[Data items]
Content starts

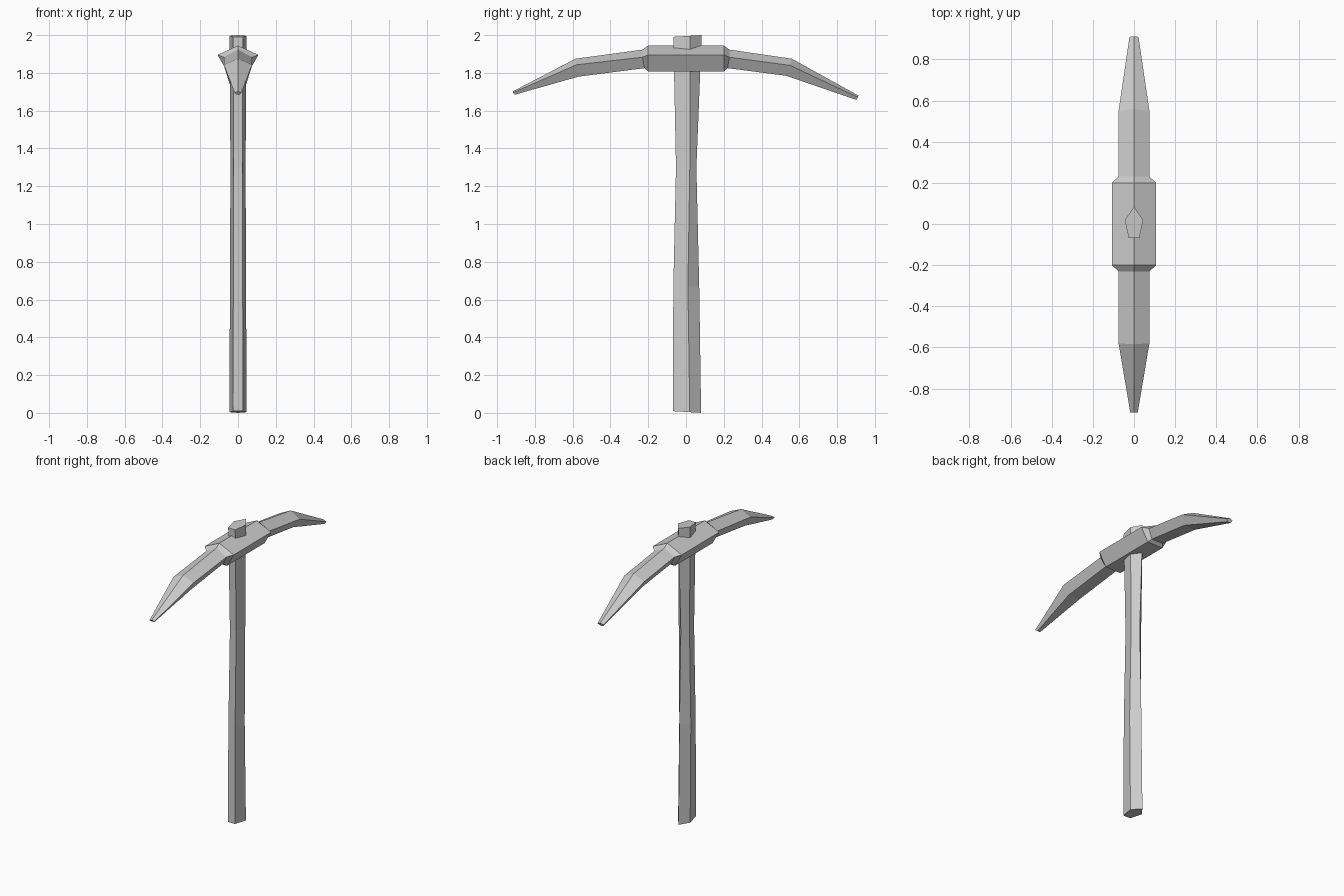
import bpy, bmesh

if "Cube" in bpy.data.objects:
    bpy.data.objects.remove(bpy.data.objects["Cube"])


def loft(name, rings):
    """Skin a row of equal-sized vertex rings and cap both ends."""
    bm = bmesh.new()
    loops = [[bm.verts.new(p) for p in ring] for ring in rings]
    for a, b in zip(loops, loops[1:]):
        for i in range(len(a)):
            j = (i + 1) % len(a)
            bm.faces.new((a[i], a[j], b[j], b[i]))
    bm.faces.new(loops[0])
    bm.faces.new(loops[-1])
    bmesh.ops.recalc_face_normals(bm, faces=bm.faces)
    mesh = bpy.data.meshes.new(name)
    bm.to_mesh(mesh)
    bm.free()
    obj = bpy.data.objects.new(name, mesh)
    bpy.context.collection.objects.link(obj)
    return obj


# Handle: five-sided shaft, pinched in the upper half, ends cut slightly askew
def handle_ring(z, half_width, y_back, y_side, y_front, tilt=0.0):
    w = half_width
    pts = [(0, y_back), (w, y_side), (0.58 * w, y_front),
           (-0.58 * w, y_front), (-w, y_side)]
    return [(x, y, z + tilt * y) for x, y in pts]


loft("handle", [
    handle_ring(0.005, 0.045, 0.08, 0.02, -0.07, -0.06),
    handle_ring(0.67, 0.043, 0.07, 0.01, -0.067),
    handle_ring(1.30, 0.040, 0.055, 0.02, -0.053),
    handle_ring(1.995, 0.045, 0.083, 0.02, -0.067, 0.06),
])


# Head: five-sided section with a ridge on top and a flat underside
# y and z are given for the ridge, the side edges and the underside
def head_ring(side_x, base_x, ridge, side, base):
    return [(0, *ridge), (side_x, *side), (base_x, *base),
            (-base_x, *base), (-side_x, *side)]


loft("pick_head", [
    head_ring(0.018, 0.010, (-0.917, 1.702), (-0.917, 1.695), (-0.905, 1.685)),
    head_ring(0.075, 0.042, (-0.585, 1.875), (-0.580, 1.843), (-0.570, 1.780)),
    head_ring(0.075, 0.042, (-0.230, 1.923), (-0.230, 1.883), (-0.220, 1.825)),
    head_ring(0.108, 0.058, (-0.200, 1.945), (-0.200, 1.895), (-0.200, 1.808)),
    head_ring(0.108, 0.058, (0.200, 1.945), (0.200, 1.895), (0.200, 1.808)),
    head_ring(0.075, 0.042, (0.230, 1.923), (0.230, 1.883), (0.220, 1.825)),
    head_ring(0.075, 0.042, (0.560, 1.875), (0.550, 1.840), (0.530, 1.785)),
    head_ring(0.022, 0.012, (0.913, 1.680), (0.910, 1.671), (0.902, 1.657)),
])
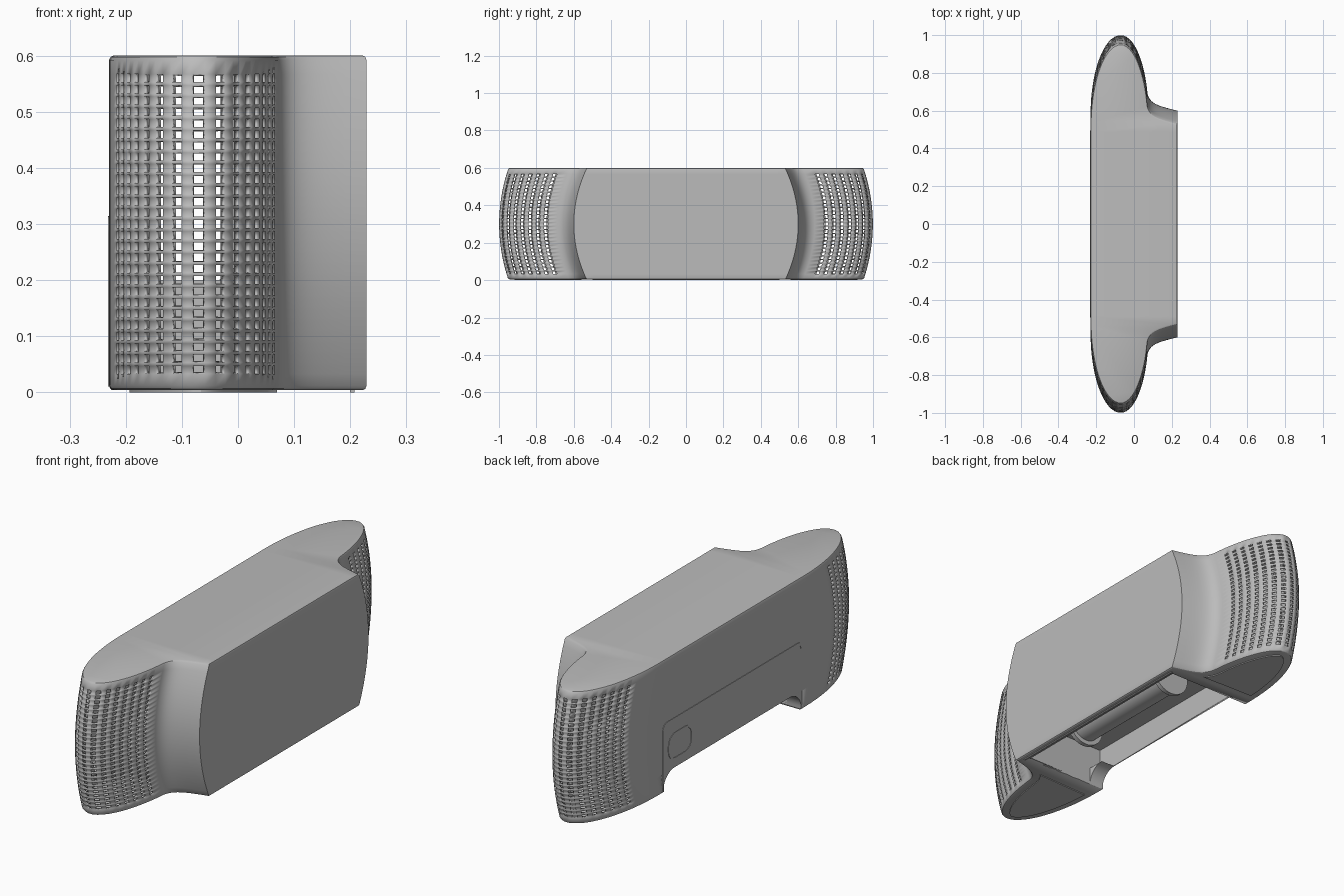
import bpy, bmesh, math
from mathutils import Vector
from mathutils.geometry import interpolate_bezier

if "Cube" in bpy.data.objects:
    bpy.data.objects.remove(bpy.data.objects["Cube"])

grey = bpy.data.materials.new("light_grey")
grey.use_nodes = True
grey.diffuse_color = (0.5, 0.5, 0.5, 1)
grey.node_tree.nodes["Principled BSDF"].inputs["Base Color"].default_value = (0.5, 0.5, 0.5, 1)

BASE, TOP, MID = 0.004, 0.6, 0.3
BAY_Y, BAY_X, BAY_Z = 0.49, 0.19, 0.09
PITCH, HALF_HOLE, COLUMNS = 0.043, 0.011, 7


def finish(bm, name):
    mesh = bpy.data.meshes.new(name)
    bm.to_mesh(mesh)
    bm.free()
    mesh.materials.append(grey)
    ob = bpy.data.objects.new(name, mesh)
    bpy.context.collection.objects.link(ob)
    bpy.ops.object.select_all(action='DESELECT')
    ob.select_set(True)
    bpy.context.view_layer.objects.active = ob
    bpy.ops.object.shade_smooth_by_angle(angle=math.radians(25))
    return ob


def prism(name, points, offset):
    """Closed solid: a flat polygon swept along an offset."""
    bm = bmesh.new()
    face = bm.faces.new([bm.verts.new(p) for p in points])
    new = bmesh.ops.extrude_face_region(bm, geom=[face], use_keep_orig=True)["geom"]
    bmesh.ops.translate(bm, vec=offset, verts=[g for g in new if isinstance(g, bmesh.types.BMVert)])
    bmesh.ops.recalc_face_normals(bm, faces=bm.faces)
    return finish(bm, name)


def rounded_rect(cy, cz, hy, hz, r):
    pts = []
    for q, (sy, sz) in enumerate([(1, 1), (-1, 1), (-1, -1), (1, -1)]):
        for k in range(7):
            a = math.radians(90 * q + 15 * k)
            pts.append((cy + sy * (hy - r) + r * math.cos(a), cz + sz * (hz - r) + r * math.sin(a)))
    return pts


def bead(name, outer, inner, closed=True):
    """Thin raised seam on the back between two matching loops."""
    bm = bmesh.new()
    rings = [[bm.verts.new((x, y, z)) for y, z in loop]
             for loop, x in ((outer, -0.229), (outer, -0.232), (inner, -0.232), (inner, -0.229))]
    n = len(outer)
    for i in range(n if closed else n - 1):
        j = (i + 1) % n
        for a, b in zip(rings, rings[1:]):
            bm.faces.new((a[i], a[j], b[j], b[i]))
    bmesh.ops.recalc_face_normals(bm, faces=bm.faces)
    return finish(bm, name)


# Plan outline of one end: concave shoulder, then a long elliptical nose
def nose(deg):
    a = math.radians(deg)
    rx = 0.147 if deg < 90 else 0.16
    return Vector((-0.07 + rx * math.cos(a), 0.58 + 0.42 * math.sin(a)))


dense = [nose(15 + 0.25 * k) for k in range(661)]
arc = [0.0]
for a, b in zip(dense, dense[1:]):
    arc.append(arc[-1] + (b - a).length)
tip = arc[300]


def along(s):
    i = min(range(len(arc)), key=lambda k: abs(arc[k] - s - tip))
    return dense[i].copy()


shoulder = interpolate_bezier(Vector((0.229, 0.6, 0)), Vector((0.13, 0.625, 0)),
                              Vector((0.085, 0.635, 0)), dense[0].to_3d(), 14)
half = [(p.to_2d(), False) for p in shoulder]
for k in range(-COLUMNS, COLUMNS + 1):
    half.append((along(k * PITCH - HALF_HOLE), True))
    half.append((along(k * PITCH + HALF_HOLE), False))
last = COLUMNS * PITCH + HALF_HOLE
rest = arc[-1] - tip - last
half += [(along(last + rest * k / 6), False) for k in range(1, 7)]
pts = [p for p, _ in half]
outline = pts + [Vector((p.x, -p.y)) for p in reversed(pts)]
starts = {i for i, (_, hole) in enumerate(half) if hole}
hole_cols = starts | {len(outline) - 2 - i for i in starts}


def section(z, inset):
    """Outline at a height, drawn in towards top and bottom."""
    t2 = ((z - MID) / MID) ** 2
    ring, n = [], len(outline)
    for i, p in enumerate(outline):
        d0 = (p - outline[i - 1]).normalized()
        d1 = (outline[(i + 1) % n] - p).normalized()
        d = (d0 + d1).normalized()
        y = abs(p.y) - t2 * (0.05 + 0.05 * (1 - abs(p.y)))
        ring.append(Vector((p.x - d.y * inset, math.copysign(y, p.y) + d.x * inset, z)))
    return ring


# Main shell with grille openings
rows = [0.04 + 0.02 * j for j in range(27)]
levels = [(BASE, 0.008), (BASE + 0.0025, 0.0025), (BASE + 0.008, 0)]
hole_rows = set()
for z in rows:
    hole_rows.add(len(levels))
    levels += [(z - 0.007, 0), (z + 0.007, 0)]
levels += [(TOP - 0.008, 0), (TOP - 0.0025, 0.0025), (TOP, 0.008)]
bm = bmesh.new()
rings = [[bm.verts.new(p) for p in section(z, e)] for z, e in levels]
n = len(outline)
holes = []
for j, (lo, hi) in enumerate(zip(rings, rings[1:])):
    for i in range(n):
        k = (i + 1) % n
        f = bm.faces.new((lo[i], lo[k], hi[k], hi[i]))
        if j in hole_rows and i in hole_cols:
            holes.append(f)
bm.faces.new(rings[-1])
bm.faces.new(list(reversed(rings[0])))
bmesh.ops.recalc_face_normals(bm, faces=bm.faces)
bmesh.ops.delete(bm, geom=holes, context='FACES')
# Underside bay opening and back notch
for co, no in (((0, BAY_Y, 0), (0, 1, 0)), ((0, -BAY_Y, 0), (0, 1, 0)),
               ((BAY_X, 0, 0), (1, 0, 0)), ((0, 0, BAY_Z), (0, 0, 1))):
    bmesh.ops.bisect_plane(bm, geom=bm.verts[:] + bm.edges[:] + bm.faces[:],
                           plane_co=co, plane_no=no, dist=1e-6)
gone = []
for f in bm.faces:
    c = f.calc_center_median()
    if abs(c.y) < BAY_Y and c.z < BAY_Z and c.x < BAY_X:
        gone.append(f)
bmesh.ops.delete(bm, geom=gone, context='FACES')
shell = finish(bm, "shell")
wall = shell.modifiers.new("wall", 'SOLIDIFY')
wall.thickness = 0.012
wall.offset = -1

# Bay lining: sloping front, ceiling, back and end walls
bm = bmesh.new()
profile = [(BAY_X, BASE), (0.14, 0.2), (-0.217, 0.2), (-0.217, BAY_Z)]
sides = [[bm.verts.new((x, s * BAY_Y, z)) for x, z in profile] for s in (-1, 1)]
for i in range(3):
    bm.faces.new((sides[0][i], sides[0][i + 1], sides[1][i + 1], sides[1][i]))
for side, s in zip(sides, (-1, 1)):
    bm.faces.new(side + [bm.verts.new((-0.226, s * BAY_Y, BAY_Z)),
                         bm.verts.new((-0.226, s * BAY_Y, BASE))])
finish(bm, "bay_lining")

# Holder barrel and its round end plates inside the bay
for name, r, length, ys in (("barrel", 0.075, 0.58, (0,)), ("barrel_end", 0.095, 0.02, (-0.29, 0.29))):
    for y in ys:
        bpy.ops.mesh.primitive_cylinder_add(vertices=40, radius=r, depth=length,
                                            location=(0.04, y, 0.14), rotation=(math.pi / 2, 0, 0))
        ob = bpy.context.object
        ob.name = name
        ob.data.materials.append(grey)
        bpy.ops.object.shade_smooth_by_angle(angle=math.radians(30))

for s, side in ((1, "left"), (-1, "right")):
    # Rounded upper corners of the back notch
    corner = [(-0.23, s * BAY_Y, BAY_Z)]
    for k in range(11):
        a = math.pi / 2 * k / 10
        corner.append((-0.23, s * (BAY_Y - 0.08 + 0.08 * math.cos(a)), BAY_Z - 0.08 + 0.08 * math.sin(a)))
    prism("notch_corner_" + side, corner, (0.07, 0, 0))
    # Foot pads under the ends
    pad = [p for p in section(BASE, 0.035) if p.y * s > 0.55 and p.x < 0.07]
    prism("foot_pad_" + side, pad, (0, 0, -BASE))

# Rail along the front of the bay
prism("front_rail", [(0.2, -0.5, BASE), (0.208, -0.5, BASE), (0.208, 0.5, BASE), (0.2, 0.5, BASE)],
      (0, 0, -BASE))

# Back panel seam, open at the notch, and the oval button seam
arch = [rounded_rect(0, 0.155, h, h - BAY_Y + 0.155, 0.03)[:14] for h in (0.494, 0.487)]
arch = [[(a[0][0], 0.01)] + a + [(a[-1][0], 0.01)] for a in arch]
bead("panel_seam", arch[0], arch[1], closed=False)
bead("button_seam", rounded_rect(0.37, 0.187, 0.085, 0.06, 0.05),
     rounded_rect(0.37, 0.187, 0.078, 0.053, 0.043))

Content ends

For this exercise, repeat exactly the lines of the data above from the one with "bpy.context.collection.objects.link(obj)" down to the one with "(-base_x, *base), (-side_x, *side)]", both end lines included.

    bpy.context.collection.objects.link(obj)
    return obj


# Handle: five-sided shaft, pinched in the upper half, ends cut slightly askew
def handle_ring(z, half_width, y_back, y_side, y_front, tilt=0.0):
    w = half_width
    pts = [(0, y_back), (w, y_side), (0.58 * w, y_front),
           (-0.58 * w, y_front), (-w, y_side)]
    return [(x, y, z + tilt * y) for x, y in pts]


loft("handle", [
    handle_ring(0.005, 0.045, 0.08, 0.02, -0.07, -0.06),
    handle_ring(0.67, 0.043, 0.07, 0.01, -0.067),
    handle_ring(1.30, 0.040, 0.055, 0.02, -0.053),
    handle_ring(1.995, 0.045, 0.083, 0.02, -0.067, 0.06),
])


# Head: five-sided section with a ridge on top and a flat underside
# y and z are given for the ridge, the side edges and the underside
def head_ring(side_x, base_x, ridge, side, base):
    return [(0, *ridge), (side_x, *side), (base_x, *base),
            (-base_x, *base), (-side_x, *side)]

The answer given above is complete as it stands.